eventually martial arts with each other. It was understood that whatever their
former politics it was not as important as returning to the land from which they
were born. These former enemies gathered in holding pens, hence the word
Jailhouse, where they shared the deadliest secrets of war in the name of
freedom. It is this art that was passed down in secresy from family member to
family member not being limited to sex. It is well known through
historical accounts of individuals like Harriet Tubman that women could be just
as deadly as men. It was written that Harriet was a tough as any man and could
not be found unarmed, she carried two pistols. In her travels with the
underground railroad there were many instances where these skills must have been
put to the test, all of this in the name of freedom. It was also because of
freedom fighter Nat Turner's slave revolt in Southhampton County Virginia that
many people were forced to re-evaluate the institution of slavery in this
It should also be noted that boxing, as we view it, couldn't exist without
the contributions of many slaves and former slaves. For example while slavery
was still in full bloom, Bill Richmond gained his freedom and pioneered the
evasive movement latter made famous by fighter's such as Sugar Ray Robinson and
Mohhammed Ali in England. He became a fight promoter, trainer, and bar owner in
England while America still embraced slavery. He was also the trainer of the
First black to fight for the English heavyweight championship, Tom Molineaux.
Tom was born in Newport News Virginia and fought his way to freedom prior to his
fight with Tom Crib in England.
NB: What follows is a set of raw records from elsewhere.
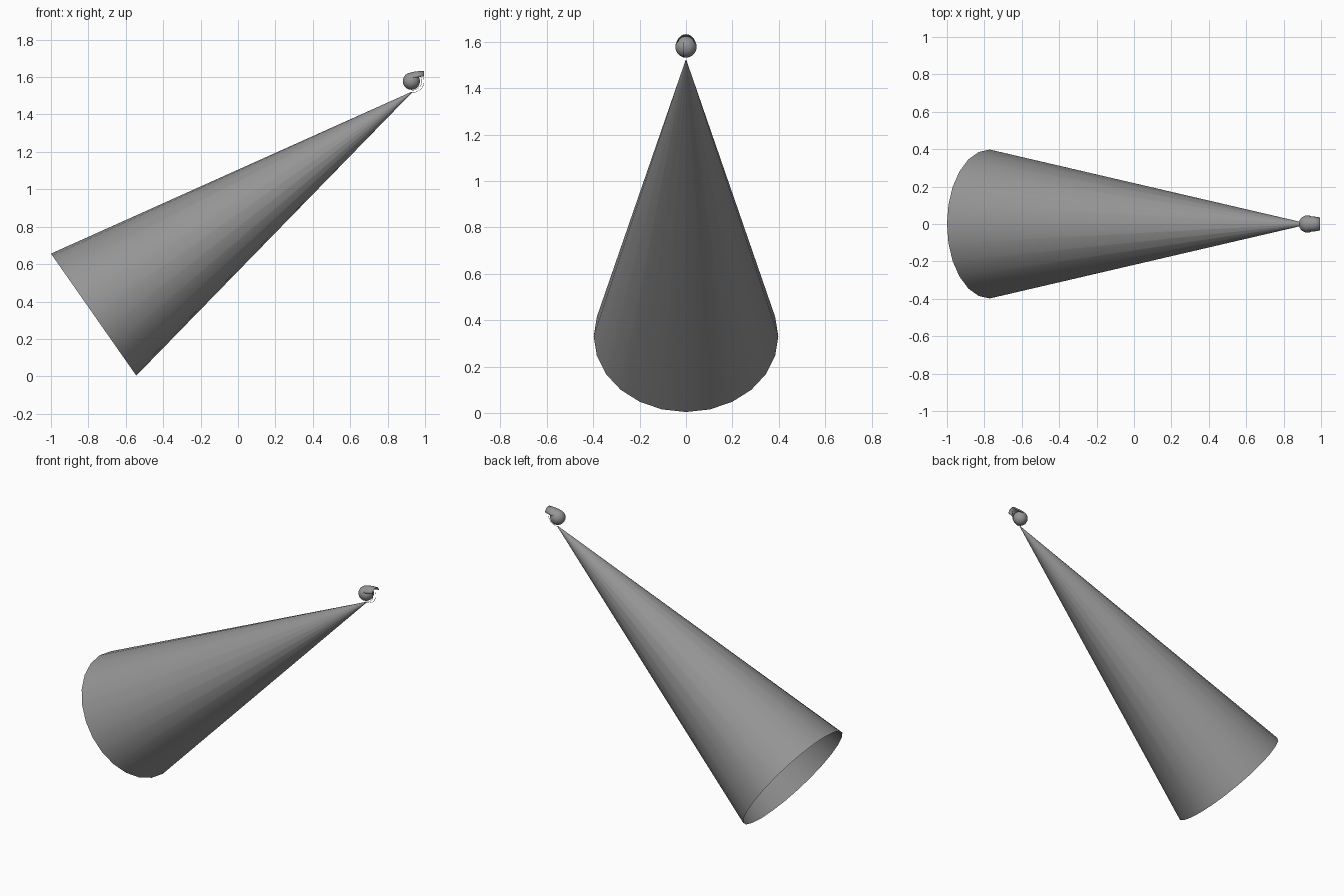
import bpy, bmesh, math
from mathutils import Vector, Matrix

cube = bpy.data.objects.get("Cube")
if cube:
    bpy.data.objects.remove(cube, do_unlink=True)

grey = bpy.data.materials.new("mid_grey")
grey.use_nodes = True
colour = (0.3, 0.3, 0.3, 1)
grey.diffuse_color = colour
grey.node_tree.nodes["Principled BSDF"].inputs["Base Color"].default_value = colour


def add_object(name, bm, smooth=True):
    mesh = bpy.data.meshes.new(name)
    bm.to_mesh(mesh)
    bm.free()
    for face in mesh.polygons:
        face.use_smooth = smooth
    mesh.materials.append(grey)
    obj = bpy.data.objects.new(name, mesh)
    bpy.context.collection.objects.link(obj)
    return obj


# Open light cone, tilted from the lamp down to the wide rim
apex = Vector((0.93, 0, 1.52))
rim = Vector((-0.772, 0, 0.33))
axis = apex - rim
tilt = Matrix.Rotation(math.atan2(axis.x, axis.z), 4, "Y")
bm = bmesh.new()
bmesh.ops.create_cone(bm, cap_ends=False, segments=24, radius1=0.398,
                      radius2=0.002, depth=axis.length,
                      matrix=Matrix.Translation((apex + rim) / 2) @ tilt)
add_object("light_cone", bm)

# Round lamp head
head = Vector((0.927, 0, 1.578))
bm = bmesh.new()
bmesh.ops.create_uvsphere(bm, u_segments=24, v_segments=16, radius=0.046,
                          matrix=Matrix.Translation(head))
add_object("lamp_head", bm)

# Arched hood over the head, reaching out behind it
bm = bmesh.new()
rows = []
for x, crest, radius in ((0.9, 1.615, 0.034), (0.93, 1.627, 0.042),
                         (0.96, 1.631, 0.042), (0.995, 1.633, 0.036)):
    arc = [math.radians(-75 + 15 * i) for i in range(11)]
    rows.append([bm.verts.new((x, radius * math.sin(a),
                               crest - radius * (1 - math.cos(a)))) for a in arc])
for low, high in zip(rows, rows[1:]):
    for i in range(len(low) - 1):
        bm.faces.new((low[i], high[i], high[i + 1], low[i + 1]))
hood = add_object("hood", bm)
shell = hood.modifiers.new("thickness", "SOLIDIFY")
shell.thickness = 0.004


# Fine curved wires joining the cone tip to the hood
def add_wire(name, radius, y):
    curve = bpy.data.curves.new(name, "CURVE")
    curve.dimensions = "3D"
    curve.bevel_depth = 0.001
    curve.bevel_resolution = 1
    curve.materials.append(grey)
    spline = curve.splines.new("POLY")
    spline.points.add(12)
    for i, point in enumerate(spline.points):
        a = math.radians(-95 + 10 * i)
        point.co = (0.935 + radius * math.cos(a), y,
                    1.578 + radius * math.sin(a), 1)
    obj = bpy.data.objects.new(name, curve)
    bpy.context.collection.objects.link(obj)


add_wire("inner_wire", 0.048, -0.01)
add_wire("outer_wire", 0.06, 0)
It was the advanced counter moving
principles of the African arts which gave them the ability to evade and counter
, an ability that had not been previously displayed.
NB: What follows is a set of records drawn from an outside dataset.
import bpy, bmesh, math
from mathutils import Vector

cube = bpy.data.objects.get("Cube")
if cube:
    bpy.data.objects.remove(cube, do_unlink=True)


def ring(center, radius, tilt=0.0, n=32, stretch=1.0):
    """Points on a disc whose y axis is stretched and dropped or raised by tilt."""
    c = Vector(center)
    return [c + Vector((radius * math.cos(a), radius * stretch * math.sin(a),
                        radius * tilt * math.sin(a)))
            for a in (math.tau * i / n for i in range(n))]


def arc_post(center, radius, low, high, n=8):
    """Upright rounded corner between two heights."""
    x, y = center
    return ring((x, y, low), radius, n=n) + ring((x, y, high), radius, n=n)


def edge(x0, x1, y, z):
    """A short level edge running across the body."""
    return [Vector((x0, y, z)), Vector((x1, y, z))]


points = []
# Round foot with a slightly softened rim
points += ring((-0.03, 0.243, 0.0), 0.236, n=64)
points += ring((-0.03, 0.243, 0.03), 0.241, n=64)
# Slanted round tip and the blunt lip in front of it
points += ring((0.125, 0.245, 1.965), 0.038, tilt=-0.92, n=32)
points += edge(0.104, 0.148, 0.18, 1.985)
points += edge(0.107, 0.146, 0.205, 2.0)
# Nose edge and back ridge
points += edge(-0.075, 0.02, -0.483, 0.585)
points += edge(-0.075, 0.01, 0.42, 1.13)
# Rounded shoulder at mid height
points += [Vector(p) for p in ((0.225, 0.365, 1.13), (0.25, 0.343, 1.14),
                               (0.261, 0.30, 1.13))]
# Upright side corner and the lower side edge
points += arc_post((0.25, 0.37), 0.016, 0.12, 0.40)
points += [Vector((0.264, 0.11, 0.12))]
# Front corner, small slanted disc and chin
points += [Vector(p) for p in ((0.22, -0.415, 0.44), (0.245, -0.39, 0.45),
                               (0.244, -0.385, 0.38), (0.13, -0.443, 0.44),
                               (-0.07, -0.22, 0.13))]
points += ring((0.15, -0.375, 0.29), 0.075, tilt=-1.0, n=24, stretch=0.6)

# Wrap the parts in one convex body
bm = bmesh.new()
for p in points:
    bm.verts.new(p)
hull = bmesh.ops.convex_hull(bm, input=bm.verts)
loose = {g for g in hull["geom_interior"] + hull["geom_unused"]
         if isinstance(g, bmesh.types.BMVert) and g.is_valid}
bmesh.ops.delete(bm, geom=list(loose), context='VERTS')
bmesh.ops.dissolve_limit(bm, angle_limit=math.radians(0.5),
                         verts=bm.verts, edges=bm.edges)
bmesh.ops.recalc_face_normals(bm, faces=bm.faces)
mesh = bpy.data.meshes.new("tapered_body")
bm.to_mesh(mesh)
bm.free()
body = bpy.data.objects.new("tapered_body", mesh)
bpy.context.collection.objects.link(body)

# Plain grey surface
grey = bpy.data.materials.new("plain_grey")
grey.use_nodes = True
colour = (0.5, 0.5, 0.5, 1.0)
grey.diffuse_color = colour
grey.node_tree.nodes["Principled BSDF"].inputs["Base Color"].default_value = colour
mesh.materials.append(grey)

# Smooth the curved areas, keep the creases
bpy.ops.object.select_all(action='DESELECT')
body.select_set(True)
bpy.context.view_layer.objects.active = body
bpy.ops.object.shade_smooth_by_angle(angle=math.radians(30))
Jailhouse itself is like a multi-faceted diamond. It has many
variations depending on where and whom you study it from. However,
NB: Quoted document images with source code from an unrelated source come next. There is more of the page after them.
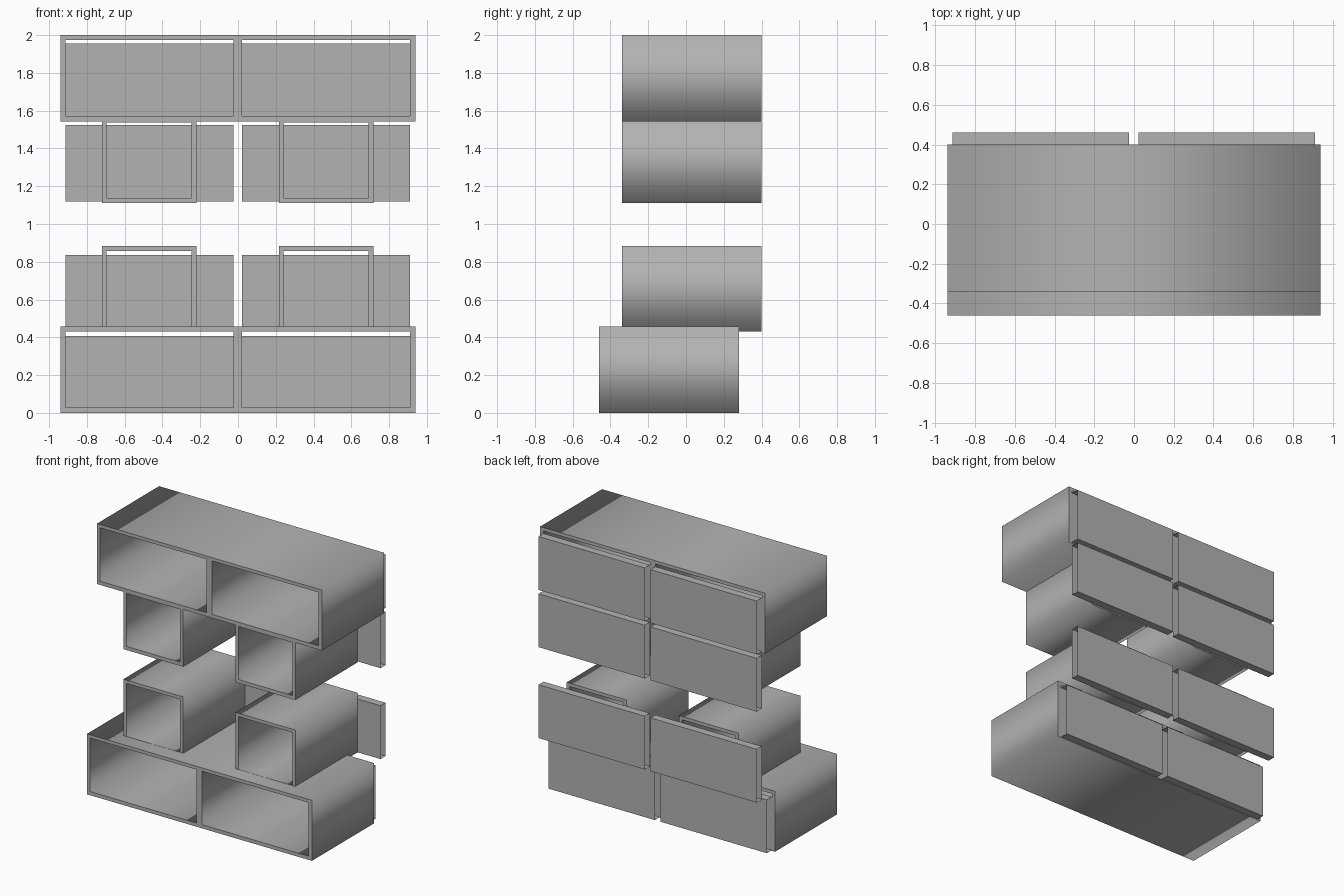
import bpy, bmesh, math
from mathutils import Matrix, Vector

cube = bpy.data.objects.get("Cube")
if cube:
    bpy.data.objects.remove(cube, do_unlink=True)

GREY = (0.45, 0.45, 0.45, 1.0)
grey = bpy.data.materials.new("plain_grey")
grey.use_nodes = True
grey.diffuse_color = GREY
grey.node_tree.nodes["Principled BSDF"].inputs["Base Color"].default_value = GREY

BOX_DEPTH = 0.74
PANEL_DEPTH = 0.06


def add_object(name, mesh):
    obj = bpy.data.objects.new(name, mesh)
    bpy.context.collection.objects.link(obj)
    mesh.materials.clear()
    mesh.materials.append(grey)
    return obj


def frame(name, outer, openings, front):
    """Box shell open front to back; rectangles are (x0, x1, z0, z1)."""
    curve = bpy.data.curves.new(name + "_profile", "CURVE")
    curve.dimensions = "2D"
    curve.fill_mode = "BOTH"
    curve.extrude = BOX_DEPTH / 2
    for x0, x1, z0, z1 in [outer] + openings:
        spline = curve.splines.new("POLY")
        spline.points.add(3)
        corners = [(x0, z0), (x1, z0), (x1, z1), (x0, z1)]
        for point, (x, z) in zip(spline.points, corners):
            point.co = (x, z, 0, 1)
        spline.use_cyclic_u = True
    helper = bpy.data.objects.new(name + "_helper", curve)
    bpy.context.collection.objects.link(helper)
    graph = bpy.context.evaluated_depsgraph_get()
    mesh = bpy.data.meshes.new_from_object(helper.evaluated_get(graph))
    bpy.data.objects.remove(helper, do_unlink=True)
    mesh.name = name
    # Stand the profile upright
    mesh.transform(Matrix.Translation((0, front + BOX_DEPTH / 2, 0))
                   @ Matrix.Rotation(math.pi / 2, 4, "X"))
    add_object(name, mesh)


def panel(name, x0, x1, z0, z1, front):
    """Hollow back panel with open ends."""
    bm = bmesh.new()
    bmesh.ops.create_cube(bm, size=1)
    bm.normal_update()
    ends = [f for f in bm.faces if abs(f.normal.x) > 0.5]
    bmesh.ops.delete(bm, geom=ends, context="FACES_ONLY")
    bmesh.ops.scale(bm, vec=Vector((x1 - x0, PANEL_DEPTH, z1 - z0)), verts=bm.verts)
    bmesh.ops.translate(bm, verts=bm.verts, vec=Vector(
        ((x0 + x1) / 2, front + PANEL_DEPTH / 2, (z0 + z1) / 2)))
    mesh = bpy.data.meshes.new(name)
    bm.to_mesh(mesh)
    bm.free()
    add_object(name, mesh)


# Wide two-bay boxes: name, bottom, front
for name, base, front in [("lower_wide_box", 0, -0.46), ("upper_wide_box", 1.543, -0.34)]:
    z0, z1 = base + 0.028, base + 0.432
    frame(name, (-0.94, 0.94, base, base + 0.457),
          [(-0.914, -0.025, z0, z1), (0.022, 0.911, z0, z1)], front)

# Narrow single-bay boxes, a pair on each level
for level, base in [("lower", 0.43), ("upper", 1.11)]:
    for side, centre in [("right", -0.47), ("left", 0.467)]:
        frame(f"{level}_{side}_narrow_box",
              (centre - 0.25, centre + 0.25, base, base + 0.453),
              [(centre - 0.225, centre + 0.225, base + 0.028, base + 0.428)], -0.34)

# Back panels, a pair on each row
rows = [("bottom", 0.005, 0.28), ("lower", 0.433, 0.40),
        ("upper", 1.12, 0.40), ("top", 1.553, 0.40)]
for row, base, front in rows:
    for side, x0, x1 in [("right", -0.914, -0.025), ("left", 0.022, 0.911)]:
        panel(f"{row}_{side}_back_panel", x0, x1, base, base + 0.403, front)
in forming the system which I call Rekibo(modern Jailhouse) I gathered those
techniques and principles that were the foundation or "nucleus" of all the other
forms. The nucleus of Rekibo(core techniques) consists of
hand,elbow/forearm strikes,gouges,stomps,sweeps/trips, lowline kicking,body
strikes, and grappling. These techniques combined with a thorough knowledge of
human physiology, physics, mathematics, advanced principles of movement, and
escape and evasion assured that the Jailhouse boxer was a well rounded fighter.
Capoiera and Jailhouse both have a heavy concentration on movement but the
philosophies differ. In Capoiera the tumbling and evasive techniques were
designed to take advantage of the vegetation that was abundant throughout the
countryside. A quick leap and a flip could carry the capoiersta to safety in the
heavy growth,this was not the case with Jailhouse. Jailhouse was a system
that had to be executed in the utmost secresy because discovery meant death. The
Jailhouse boxer's strategy was to quickly close and finish his/her opponent
before they could cry out. The emphasis was placed on closing and striking with
high impact techniques and then finishing with a choke hold. In
researching Capoiera and Jailhouse I have found a common thread in the
similarity of their names. The word capoiera was a name derived from the name of
the cages that chicken were transported to the market in and Jailhouse was
derived from the holding pens where human livestock were held until sold.
Consider that both arts were founded by a people in search of freedom, both were
praticed in secresy, and were birthed in the womb of imprisonment. I can only
guess at the knowledge these powerful men and women brought with them from the
horn of Africa but as a martial artist and a historian I can only continue
forward in my quest for the knowledge of self and truth.